Atopic eczema is often worsened by stress. While acute stress is associated with increased turnover of serotonin (5-hydroxytryptamine; 5-HT), chronic stress causes a decrease. In chronic stress, there is a decrease of the 5-HT1A receptor (R)- and an increase in the 5-HT2AR-responsiveness to 5-HT. In the present study, the impact of chronic mild stress on the expression of 5-HT1A and 5-HT2A receptors and serotonin transporter protein (SERT) was investigated in eczematous skin and brain of atopic-like NC/Nga mice. Twenty-four NC/Nga mice were subjected to chronic mild stress for 12 weeks, and eczema was induced by applying a mite antigen (Dermatophagoides pteronyssinus) on the ears for the last 4 weeks. The mice were divided into three groups, eight per group, stressed eczematous (SE), non-stressed eczematous (NSE) and stressed control (SC). The biopsies were analysed by immunohistochemistry, using a streptavidin-biotin technique. There was an increased number of 5-HT containing dermal mast cell-like mononuclear cells in the skin of mice with eczema (SE and NSE, respectively) compared with the SC, and a tendency to more 5-HT-positive cells in the SE compared with the NSE group. Increased 5-HT1AR immunoreactivity (IR) in the skin and hippocampus of the eczematous groups compared to the control group was seen, but no difference between the SE and NSE groups. The epidermal immunoreactivity for 5-HT2AR was highest in the SE and NSE compared to the SC group, and was also higher in the SE compared to NSE. 5-HT2AR expression was also seen on nerve bundles, the number and intensity of such bundles being decreased in the SE compared to the NSE group. In the CA1 area of the hippocampus, there was an increase in the quantity of cells immunoreactive for 5-HT2AR in the SE versus the NSE group and also in the SE versus the SC group. SERT-IR was found also on nerve bundles with a decreased number in the SE compared to the NSE and SC group. There is a modulation of the expression of serotonergic markers in the eczematous skin and brain of the atopic-like mouse during chronic mild stress.
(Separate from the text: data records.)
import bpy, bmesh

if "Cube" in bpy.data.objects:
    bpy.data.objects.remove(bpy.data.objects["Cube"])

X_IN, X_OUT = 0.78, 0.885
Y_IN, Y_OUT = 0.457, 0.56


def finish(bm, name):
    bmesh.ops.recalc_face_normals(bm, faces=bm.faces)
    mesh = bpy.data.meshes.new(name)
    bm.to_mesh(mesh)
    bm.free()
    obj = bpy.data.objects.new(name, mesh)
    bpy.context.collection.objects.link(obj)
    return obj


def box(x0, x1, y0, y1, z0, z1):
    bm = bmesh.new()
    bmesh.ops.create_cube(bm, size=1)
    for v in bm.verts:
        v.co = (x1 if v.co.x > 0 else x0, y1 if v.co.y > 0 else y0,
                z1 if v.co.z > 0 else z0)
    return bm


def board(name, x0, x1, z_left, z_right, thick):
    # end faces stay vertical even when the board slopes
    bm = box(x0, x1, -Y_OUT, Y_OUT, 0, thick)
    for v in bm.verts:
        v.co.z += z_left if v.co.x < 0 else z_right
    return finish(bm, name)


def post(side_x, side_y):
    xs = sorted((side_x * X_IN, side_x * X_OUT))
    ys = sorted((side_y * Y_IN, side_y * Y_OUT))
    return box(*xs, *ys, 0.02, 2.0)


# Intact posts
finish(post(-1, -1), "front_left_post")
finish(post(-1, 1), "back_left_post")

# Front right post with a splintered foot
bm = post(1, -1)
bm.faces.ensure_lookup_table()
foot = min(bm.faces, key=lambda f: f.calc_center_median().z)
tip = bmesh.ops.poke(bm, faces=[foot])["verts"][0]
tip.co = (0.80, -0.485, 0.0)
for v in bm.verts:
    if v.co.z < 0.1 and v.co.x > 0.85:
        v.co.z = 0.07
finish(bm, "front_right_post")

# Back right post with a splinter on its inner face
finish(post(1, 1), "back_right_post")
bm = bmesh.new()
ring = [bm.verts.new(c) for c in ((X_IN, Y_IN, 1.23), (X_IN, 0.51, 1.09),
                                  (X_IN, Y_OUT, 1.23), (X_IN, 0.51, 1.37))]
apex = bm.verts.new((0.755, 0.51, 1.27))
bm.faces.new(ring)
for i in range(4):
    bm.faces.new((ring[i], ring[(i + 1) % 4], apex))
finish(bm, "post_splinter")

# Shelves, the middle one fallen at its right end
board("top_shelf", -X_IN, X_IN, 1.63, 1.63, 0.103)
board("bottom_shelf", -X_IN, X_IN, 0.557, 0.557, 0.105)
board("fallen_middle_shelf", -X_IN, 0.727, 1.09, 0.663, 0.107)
Mite sensitivity has been reported to be a major risk factor for asthma. As part of the Collaborative Study on the Genetics of Asthma (CSGA), a genome scan using mite reactivity (Dermatophagoides Pteronyssinus (Der p) and Dermatophagoides farinae (Der f)) as the phenotype was conducted. In 287 CSGA families, 122 were informative for linkage. Evidence supporting linkage was observed for regions on chromosome 19 (D19S591, lod=2.43, P=0.0008; D19S1037, lod=1.57, P=0.007) and chromosome 20 (D20S473/D20S604, lod=1.41, P=0.01). All three ethnic groups appeared to contribute to the evidence for linkage on chromosome 20. African-American families gave strongest support for linkage on chromosomes 3 (D3S2409, lod=1.33, P=0.01), 12 (D12S373, lod=1.51, P=0.008) and 18 (ATA82B02, lod=1.32, P=0.01). Caucasian families showed strong evidence for linkage on chromosome 19 (D19S591, lod=3.51, P=0.00006). Hispanic families supported linkage on chromosomes 11 (D11S1984, lod=1.56, P=0.007), 13 (D13S787, lod=1.30, P=0.01) and 20 (D20S470, lod=1.71, P=0.005). These results suggest that multiple genes may be involved in controlling skin reactivity to Dermatophoigoies.